ON a Wednesday evening just a couple of weeks from now, an audience will gather on a grassy slope in Glasgow’s Botanic Gardens to watch the first perofrmance of the 2014 Bard In The Botanics season.
Some of the audience will have brought their own chairs or blankets to sit on, others will be hiring small plastic stools from the box office, and most will be slapping on midge repellent. The show will be a rollicking and cheekily topical version of The Comedy Of Errors, set to indulge in some pre-referendum jokery by imagining England and Scotland as the play’s rival cities of Syracuse and Ephesus; and if the weather is kind, the audience will still be there a couple of hours later, applauding Gordon Barr’s 12-strong cast of professional actors and Royal Conservatoire students, as the summer light fades into night.
There’s no phenomenon in Scottish theatre more admirably stubborn in its survival, and more impressive in its achievement against the odds, than the annual Shakespeare season in the Botanics, led by Gordon Barr for the last 11 years. Thirteen years on from its first season, the event remains almost wholly dependent on box office income; it receives no funding from Creative Scotland, and only a small audience development fund from Glasgow City Council. And because most of its shows take place outdoors – although some are also staged inside the gorgeous Kibble Palace – the whole event is desperately vulnerable to the weather; back in the monsoon season of 2012, a fascinating version of The Tempest, starring award-winning actor Stephen Clyde, struggled to complete more than two or three of 12 planned performances.
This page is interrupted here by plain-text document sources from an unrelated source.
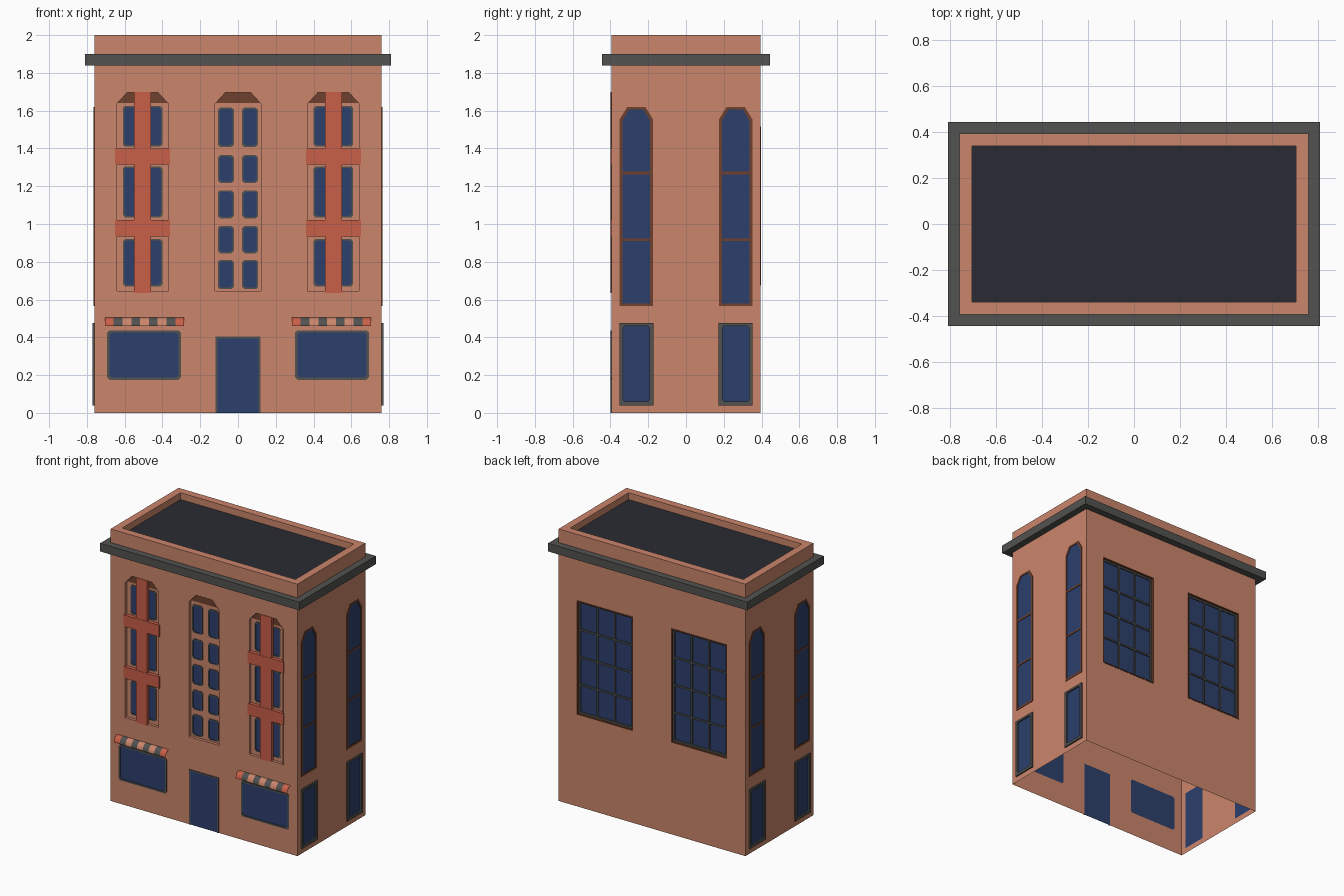
import bpy, bmesh, math
from mathutils import Matrix, Vector

if "Cube" in bpy.data.objects:
    bpy.data.objects.remove(bpy.data.objects["Cube"])


def material(name, rgb):
    m = bpy.data.materials.new(name)
    m.diffuse_color = (*rgb, 1)
    m.use_nodes = True
    m.node_tree.nodes["Principled BSDF"].inputs["Base Color"].default_value = m.diffuse_color
    return m


WALL = material("salmon wall", (0.597, 0.235, 0.147))
GLASS = material("blue glass", (0.025, 0.050, 0.150))
GREY = material("dark grey", (0.084, 0.084, 0.082))
BROWN = material("brown frame", (0.156, 0.053, 0.026))
RED = material("red band", (0.580, 0.114, 0.065))
ROOF = material("roof tar", (0.023, 0.024, 0.033))

W, D, TOP = 0.76, 0.395, 1.95


def side(u, n, dist):
    """Matrix taking (across, up, outward) to one wall of the building."""
    u, n = Vector(u), Vector(n)
    m = Matrix((u, Vector((0, 0, 1)), n)).transposed().to_4x4()
    m.translation = n * dist
    return m


FRONT = side((1, 0, 0), (0, -1, 0), D)
BACK = side((-1, 0, 0), (0, 1, 0), D)
RIGHT = side((0, 1, 0), (1, 0, 0), W)
LEFT = side((0, -1, 0), (-1, 0, 0), W)
FLAT = Matrix.Identity(4)


def rect(x0, x1, z0, z1, c=0.0):
    if not c:
        return [(x0, z0), (x1, z0), (x1, z1), (x0, z1)]
    return [(x0 + c, z0), (x1 - c, z0), (x1, z0 + c), (x1, z1 - c),
            (x1 - c, z1), (x0 + c, z1), (x0, z1 - c), (x0, z0 + c)]


def arch(x0, x1, z0, z1, cx, cz):
    return [(x0, z0), (x1, z0), (x1, z1 - cz), (x1 - cx, z1), (x0 + cx, z1), (x0, z1 - cz)]


def finish(name, bm, mats, M):
    me = bpy.data.meshes.new(name)
    bm.transform(M)
    bm.to_mesh(me)
    bm.free()
    for m in mats:
        me.materials.append(m)
    ob = bpy.data.objects.new(name, me)
    bpy.context.collection.objects.link(ob)
    return ob


def plate(name, loops, mat, M, d=0.0, thick=0.0, closed=False):
    """Fill nested outlines (inner ones are holes), optionally raised outward."""
    cu = bpy.data.curves.new(name, 'CURVE')
    cu.dimensions, cu.fill_mode = '2D', 'BOTH'
    for pts in loops:
        sp = cu.splines.new('POLY')
        sp.points.add(len(pts) - 1)
        for p, (x, y) in zip(sp.points, pts):
            p.co = (x, y, 0, 1)
        sp.use_cyclic_u = True
    tmp = bpy.data.objects.new("tmp", cu)
    bpy.context.collection.objects.link(tmp)
    dg = bpy.context.evaluated_depsgraph_get()
    me = bpy.data.meshes.new_from_object(tmp.evaluated_get(dg))
    bm = bmesh.new()
    bm.from_mesh(me)
    bpy.data.objects.remove(tmp)
    bpy.data.curves.remove(cu)
    bpy.data.meshes.remove(me)
    bmesh.ops.remove_doubles(bm, verts=bm.verts, dist=1e-5)
    for f in bm.faces:
        f.material_index = 0
        f.smooth = False
        f.normal_update()
        if f.normal.z < 0:
            f.normal_flip()
    if thick:
        r = bmesh.ops.extrude_face_region(bm, geom=bm.faces[:], use_keep_orig=closed)
        vs = [g for g in r["geom"] if isinstance(g, bmesh.types.BMVert)]
        if not closed:
            old = [f for f in bm.faces if all(v not in vs for v in f.verts)]
            bmesh.ops.delete(bm, geom=old, context='FACES_ONLY')
        bmesh.ops.translate(bm, verts=vs, vec=(0, 0, thick))
        bmesh.ops.recalc_face_normals(bm, faces=bm.faces[:])
        up = [f for f in bm.faces if abs(f.normal.z) > .9 and f.calc_center_median().z > thick / 2]
        if up and up[0].normal.z < 0:
            bmesh.ops.reverse_faces(bm, faces=bm.faces[:])
    return finish(name, bm, [mat], M @ Matrix.Translation((0, 0, d)))


# ---- roof, parapet and cornice
inner = rect(-0.705, 0.705, -0.34, 0.34)
plate("roof", [inner], ROOF, FLAT, TOP)
plate("parapet", [rect(-W, W, -D, D), inner], WALL, FLAT, TOP, 0.05)
plate("cornice", [rect(-0.81, 0.81, -0.445, 0.445), rect(-W, W, -D, D)],
      GREY, FLAT, 1.84, 0.06, True)

# ---- front wall with niches, shop windows and door notch
niches = {-0.505: 0.14, 0.0: 0.125, 0.505: 0.14}
niche_loops = [arch(c - h, c + h, 0.64, 1.70, 0.055, 0.06) for c, h in niches.items()]
shops = [rect(s * 0.498 - 0.195, s * 0.498 + 0.195, 0.175, 0.437, 0.012) for s in (-1, 1)]
outline = [(-W, 0), (-0.115, 0), (-0.115, 0.405), (0.115, 0.405), (0.115, 0), (W, 0),
           (W, TOP), (-W, TOP)]
plate("front_wall", [outline] + niche_loops + shops, WALL, FRONT)
plate("shop_glass", shops, GLASS, FRONT)
for s, loop in zip((-1, 1), shops):
    c = s * 0.498
    plate("shop_frame", [loop, rect(c - 0.183, c + 0.183, 0.187, 0.425, 0.012)],
          GREY, FRONT, 0, 0.005)
plate("door", [rect(-0.115, 0.115, 0, 0.405)], GLASS, FRONT)
plate("door_frame", [[(-0.12, 0), (-0.108, 0), (-0.108, 0.395), (0.108, 0.395), (0.108, 0),
                      (0.12, 0), (0.12, 0.405), (-0.12, 0.405)]], GREY, FRONT, 0, 0.005)

# ---- niche panels, panes and reveals
DEEP = -0.02
for (c, h), loop in zip(niches.items(), niche_loops):
    if c:
        rows = [(0.67, 0.92), (1.035, 1.305), (1.41, 1.625)]
        cols = [(-0.105, -0.015), (0.015, 0.105)]
    else:
        rows = [(0.655, 0.81), (0.845, 0.99), (1.03, 1.178), (1.217, 1.365), (1.408, 1.617)]
        cols = [(-0.107, -0.022), (0.022, 0.107)]
    panes = [(c + a, c + b, z0, z1) for a, b in cols for z0, z1 in rows]
    loops = [rect(*p, 0.012) for p in panes]
    rims = [rect(a + 0.008, b - 0.008, z0 + 0.008, z1 - 0.008, 0.012) for a, b, z0, z1 in panes]
    plate("niche_panel", [rect(c - h, c + h, 0.64, 1.64)] + loops, WALL, FRONT, DEEP)
    plate("niche_glass", loops, GLASS, FRONT, DEEP)
    plate("niche_pane_frames", loops + rims, GREY, FRONT, DEEP, 0.004)
    plate("niche_head", [arch(c - h, c + h, 1.64, 1.70, 0.055, 0.0599)], BROWN, FRONT, DEEP)
    small = arch(c - h + 0.004, c + h - 0.004, 0.644, 1.697, 0.055, 0.06)
    plate("niche_reveal", [loop, small], WALL, FRONT, DEEP, 0.021)
    if c:  # crossed red bands
        plate("red_upright", [rect(c - 0.045, c + 0.045, 0.635, 1.70)], RED, FRONT, DEEP, 0.024)
        for z in (0.935, 1.315):
            plate("red_crossband", [rect(c - 0.145, c + 0.145, z, z + 0.085)],
                  RED, FRONT, DEEP, 0.026)

# ---- striped curved awnings
N, SEG = 9, 6
for s in (-1, 1):
    bm = bmesh.new()
    grid = []
    for i in range(N + 1):
        x = s * (0.705 - 0.42 * i / N)
        arc = [math.pi / 2 * k / SEG for k in range(SEG + 1)]
        grid.append([bm.verts.new((x, 0.46 + 0.045 * math.cos(a), 0.04 * math.sin(a))) for a in arc])
    for i in range(N):
        for k in range(SEG):
            q = [grid[i][k], grid[i][k + 1], grid[i + 1][k + 1], grid[i + 1][k]]
            f = bm.faces.new(q if s < 0 else q[::-1])
            f.smooth = True
            f.material_index = 1 if i % 2 else (0 if i in (0, N - 1) else 2)
    finish("awning", bm, [RED, GREY, WALL], FRONT)

# ---- side walls: tall arched windows above, framed windows below
for M, label in ((RIGHT, "right"), (LEFT, "left")):
    holes = []
    for c in (-0.263, 0.263):
        tall = arch(c - 0.088, c + 0.088, 0.565, 1.62, 0.04, 0.065)
        low = rect(c - 0.09, c + 0.09, 0.04, 0.475)
        holes += [tall, low]
        z = (0.58, 0.91, 0.923, 1.263, 1.277)
        lights = [rect(c - 0.073, c + 0.073, z[0], z[1]), rect(c - 0.073, c + 0.073, z[2], z[3]),
                  arch(c - 0.073, c + 0.073, z[4], 1.607, 0.035, 0.06)]
        plate(label + "_tall_frame", [tall] + lights, BROWN, M, 0, 0.004)
        plate(label + "_low_frame", [low, rect(c - 0.07, c + 0.07, 0.06, 0.46, 0.01)],
              GREY, M, 0, 0.01)
    plate(label + "_wall", [rect(-D, D, 0, TOP)] + holes, WALL, M)
    plate(label + "_glass", holes, GLASS, M)

# ---- back wall: two large gridded windows
holes = []
for s in (-1, 1):
    x0, x1, z0, z1 = s * 0.383 - 0.228, s * 0.383 + 0.228, 0.675, 1.515
    hole = rect(x0, x1, z0, z1)
    holes.append(hole)
    pw, ph, g = (x1 - x0 - 0.03) / 3, (z1 - z0 - 0.03) / 4, 0.006
    lights = [rect(x0 + 0.015 + i * pw + g, x0 + 0.015 + (i + 1) * pw - g,
                   z0 + 0.015 + j * ph + g, z0 + 0.015 + (j + 1) * ph - g)
              for i in range(3) for j in range(4)]
    plate("back_glass", [hole], GLASS, BACK, DEEP)
    plate("back_window_grid", [hole] + lights, GREY, BACK, DEEP, 0.008)
    plate("back_reveal", [hole, rect(x0 + 0.008, x1 - 0.008, z0 + 0.008, z1 - 0.008)],
          BROWN, BACK, DEEP, 0.022)
plate("back_wall", [rect(-W, W, 0, TOP)] + holes, WALL, BACK)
Yet somehow, the Bard In The Botanics phenomenon not only survives but thrives. This year, in a season with the overall title What We May Be, Barr hopes to look at issues of belonging and identity, not only through The Comedy Of Errors, but also through a three-handed short version of Henry IV staged in the Kibble Palace, a version of Henry V with a cast of 17 set during the First World War and staged by his associate director Jennifer Dick, and a new version of Hamlet from the young company Wilderness Of Tigers; and according to Barr, there are three main reasons why he is able to stage such am ambitious programme.
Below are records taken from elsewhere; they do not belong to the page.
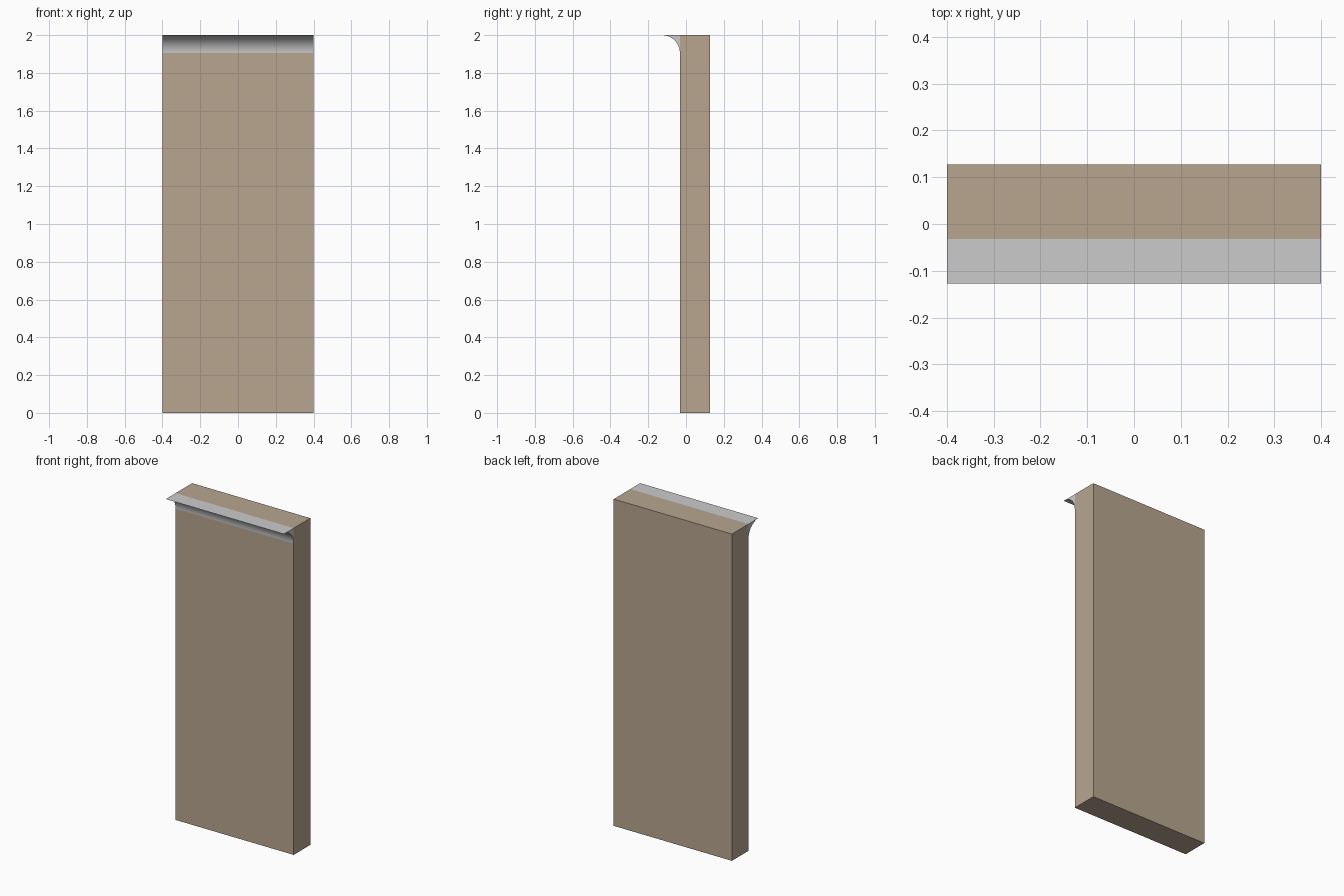
import bpy, bmesh, math

if "Cube" in bpy.data.objects:
    bpy.data.objects.remove(bpy.data.objects["Cube"])

HALF_W, HEIGHT = 0.4, 2.0
BACK, FACE, LIP = 0.1275, -0.0325, -0.1275
RADIUS = FACE - LIP


def extrude_profile(name, profile, color=None):
    """Extrude a (y, z) profile across the full width."""
    bm = bmesh.new()
    face = bm.faces.new([bm.verts.new((-HALF_W, y, z)) for y, z in profile])
    result = bmesh.ops.extrude_face_region(bm, geom=[face])
    moved = [v for v in result["geom"] if isinstance(v, bmesh.types.BMVert)]
    bmesh.ops.translate(bm, verts=moved, vec=(2 * HALF_W, 0, 0))
    bmesh.ops.recalc_face_normals(bm, faces=bm.faces)
    mesh = bpy.data.meshes.new(name)
    bm.to_mesh(mesh)
    bm.free()
    obj = bpy.data.objects.new(name, mesh)
    bpy.context.collection.objects.link(obj)
    if color:
        mat = bpy.data.materials.new(name + "_tan")
        mat.diffuse_color = color
        mat.use_nodes = True
        mat.node_tree.nodes["Principled BSDF"].inputs["Base Color"].default_value = mat.diffuse_color
        mesh.materials.append(mat)
    return obj


# Upright slab
extrude_profile("wall_slab",
                [(FACE, 0), (BACK, 0), (BACK, HEIGHT), (FACE, HEIGHT)],
                (0.48, 0.38, 0.28, 1))

# Concave quarter-round moulding under the top front edge
steps = 16
arc = [(LIP + RADIUS * math.cos(math.pi / 2 * i / steps),
        HEIGHT - RADIUS + RADIUS * math.sin(math.pi / 2 * i / steps))
       for i in range(steps + 1)]
cove = extrude_profile("cove_moulding", arc + [(FACE, HEIGHT)])
bpy.context.view_layer.objects.active = cove
cove.select_set(True)
bpy.ops.object.shade_smooth_by_angle(angle=math.radians(30))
The first involves the audience, who, according to Barr, are astonishingly resilient, both in their commitment to the season in general, and in their determination to sit through a performance come hell or high water, once it has started; it is, he says, always the show that has to be stopped because of unsafe weather conditions, long before the audience gives up. Secondly, there is his core company of professional actors, an extraordinarily talented group whose ability to tackle huge Shakespearean roles has visibly grown with the years; two of his leading men, Kirk Bage and Paul Cunningham, will be back again this year.
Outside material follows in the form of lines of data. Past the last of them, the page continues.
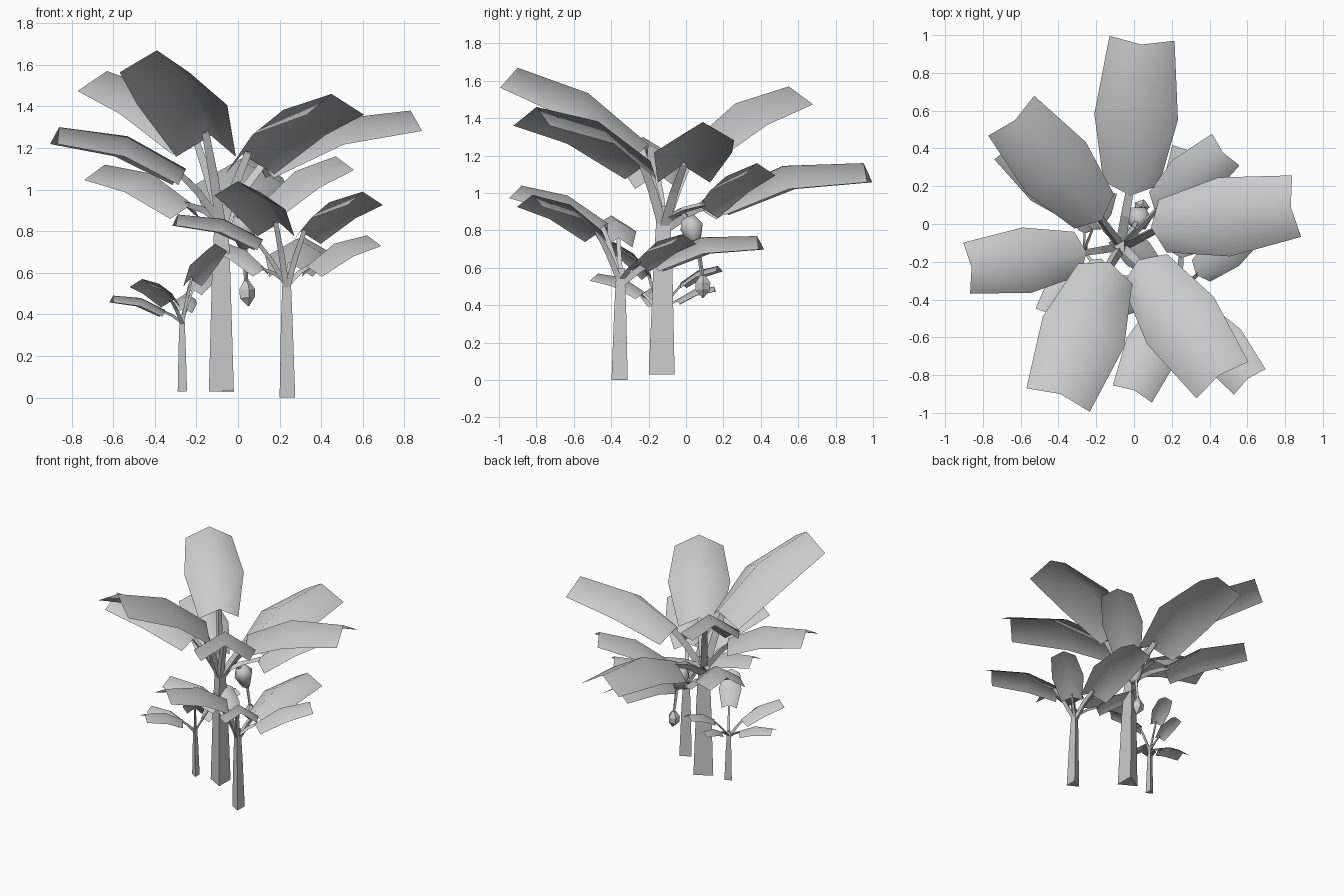
import bpy, bmesh
from math import pi, cos, sin
from mathutils import Vector as V

if "Cube" in bpy.data.objects:
    bpy.data.objects.remove(bpy.data.objects["Cube"])

grey = bpy.data.materials.new("plain grey")
grey.use_nodes = True
grey.diffuse_color = (0.6, 0.6, 0.6, 1)
grey.node_tree.nodes["Principled BSDF"].inputs["Base Color"].default_value = (0.6, 0.6, 0.6, 1)


def make(name, bm, smooth):
    mesh = bpy.data.meshes.new(name)
    bm.to_mesh(mesh)
    bm.free()
    mesh.materials.append(grey)
    for p in mesh.polygons:
        p.use_smooth = smooth
    ob = bpy.data.objects.new(name, mesh)
    bpy.context.collection.objects.link(ob)
    return ob


def stalk(name, points, radii, sides=3, smooth=False):
    """Prism swept along points; upright ones keep one flat face towards +x."""
    bm = bmesh.new()
    pts = [V(p) for p in points]
    rings = []
    for i, (p, r) in enumerate(zip(pts, radii)):
        d = (pts[min(i + 1, len(pts) - 1)] - pts[max(i - 1, 0)]).normalized()
        u = V((0, 1, 0)).cross(d).normalized()
        w = d.cross(u)
        rings.append([bm.verts.new(p + r * (u * cos(a) + w * sin(a)))
                      for a in (pi + 2 * pi * k / sides for k in range(sides))])
    for a, b in zip(rings, rings[1:]):
        for k in range(sides):
            n = (k + 1) % sides
            bm.faces.new((a[k], a[n], b[n], b[k]))
    bm.faces.new(rings[0][::-1])
    bm.faces.new(rings[-1])
    return make(name, bm, smooth)


def leaf(name, base, tip):
    """Blade folded down along its rib: position, half width, arch, drop and lead of each station."""
    base, tip = V(base), V(tip)
    span = tip - base
    size = span.length
    ahead = V((span.x, span.y, 0)).normalized()
    side = V((-ahead.y, ahead.x, 0))
    bm = bmesh.new()
    rows = []
    for t, half, arch, drop, lead in ((0, 0.18, 0, 0.12, 0.08),
                                      (0.46, 0.27, 0.1, 0.15, 0.06),
                                      (1, 0.21, 0, 0.125, 0.04)):
        rib = base + span * t + V((0, 0, arch * size))
        edge = rib + size * (ahead * lead - V((0, 0, drop)))
        rows.append([bm.verts.new(v) for v in
                     (edge + side * half * size, rib, edge - side * half * size)])
    for a, b in zip(rows, rows[1:]):
        for k in (0, 1):
            bm.faces.new((a[k], a[k + 1], b[k + 1], b[k]))
    return make(name, bm, True)


def plant(name, foot, crown, radius, leaves):
    foot, crown = V(foot), V(crown)
    stalk(name + "_trunk", (foot, foot.lerp(crown, 0.6), crown),
          (radius, radius * 0.75, radius * 0.5))
    for word, base, tip in leaves:
        base, tip = V(base), V(tip)
        size = (tip - base).length
        start = crown - V((0, 0, 0.15 * size))
        end = base + (tip - base) * 0.08 - V((0, 0, 0.02 * size))
        mid = start.lerp(end, 0.5) + V((0, 0, 0.03 * size))
        r = 0.034 * size
        stalk(f"{name}_{word}_leaf_stem", (start, mid, end), (r * 1.1, r, r * 0.8))
        leaf(f"{name}_{word}_leaf", base, tip)


plant("large", (-0.06, -0.13, 0.03), (-0.07, -0.12, 0.93), 0.08, (
    ("back", (-0.02, 0.15, 0.98), (0.04, 0.95, 1.16)),
    ("left", (0.09, -0.02, 1.15), (0.83, 0.09, 1.38)),
    ("front_left", (0.02, -0.19, 1.17), (0.45, -0.8, 1.46)),
    ("front_right", (-0.13, -0.2, 1.26), (-0.39, -0.9, 1.67)),
    ("right", (-0.25, -0.15, 1.1), (-0.86, -0.23, 1.3)),
    ("back_right", (-0.17, 0.02, 1.26), (-0.63, 0.55, 1.57)),
    ("low_back_left", (0.11, 0.07, 0.93), (0.47, 0.38, 1.16)),
    ("low_back_right", (-0.22, 0.05, 0.93), (-0.64, 0.42, 1.12))))

plant("medium", (0.25, -0.355, 0), (0.24, -0.35, 0.6), 0.05, (
    ("front_right", (0.2, -0.42, 0.84), (0, -0.88, 1.04)),
    ("front_left", (0.3, -0.45, 0.8), (0.6, -0.82, 0.99)),
    ("right", (0.12, -0.36, 0.76), (-0.29, -0.4, 0.88)),
    ("left", (0.33, -0.27, 0.63), (0.62, -0.02, 0.78)),
    ("back", (0.25, -0.18, 0.65), (0.32, 0.38, 0.77)),
    ("back_right", (0.13, -0.26, 0.62), (-0.08, -0.06, 0.75))))

plant("small", (-0.26, -0.14, 0.03), (-0.265, -0.14, 0.4), 0.03, (
    ("front_right", (-0.31, -0.22, 0.47), (-0.46, -0.47, 0.57)),
    ("front_left", (-0.23, -0.19, 0.57), (-0.11, -0.39, 0.74)),
    ("right", (-0.35, -0.15, 0.42), (-0.6, -0.19, 0.49)),
    ("back", (-0.26, -0.05, 0.43), (-0.25, 0.15, 0.5)),
    ("back_left", (-0.22, -0.03, 0.52), (-0.14, 0.17, 0.61))))

# Hanging fruit stem, fruit bunch and flower bud
stalk("fruit_stem", ((-0.06, -0.1, 0.85), (0, -0.02, 0.9), (0.03, 0.05, 0.8), (0.04, 0.09, 0.54)),
      (0.02, 0.018, 0.014, 0.01), 4)
stalk("fruit_bunch", ((0.02, 0.01, 0.87), (0.025, 0.03, 0.82), (0.035, 0.05, 0.72)),
      (0.04, 0.07, 0.03), 6, True)
stalk("flower_bud", ((0.04, 0.09, 0.56), (0.04, 0.09, 0.52), (0.042, 0.09, 0.48), (0.05, 0.09, 0.44)),
      (0.015, 0.042, 0.04, 0.004), 5)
And then finally, there is Shakespeare himself, the unparalleled genius whose great dramatic poetry brings those actors back year after year, despite modest pay and hazardous weather. There are, of course, plenty of summer touring companies who bring Shakespeare’s plays to beautiful outdoor settings. But where their work is often focused on just a few familiar Shakespeare favourites, Barr and his company have now tackled 26 of Shakespeare’s plays, including rarities like Titus Andronicus and Pericles. “We have to balance the programme, of course,” says Barr, “and we hope this year’s season reflects that – The Comedy Of Errors is a popular choice, while there hasn’t been a production of Henry IV in Scotland for perhaps 40 years. Over the next decade, though, we’ve promised ourselves that we will finally complete all 32 of the plays. We have plenty of plans to tour our work more, and to build our audience; and my guess is that in ten years’ time, come the end of June, we will still be here.”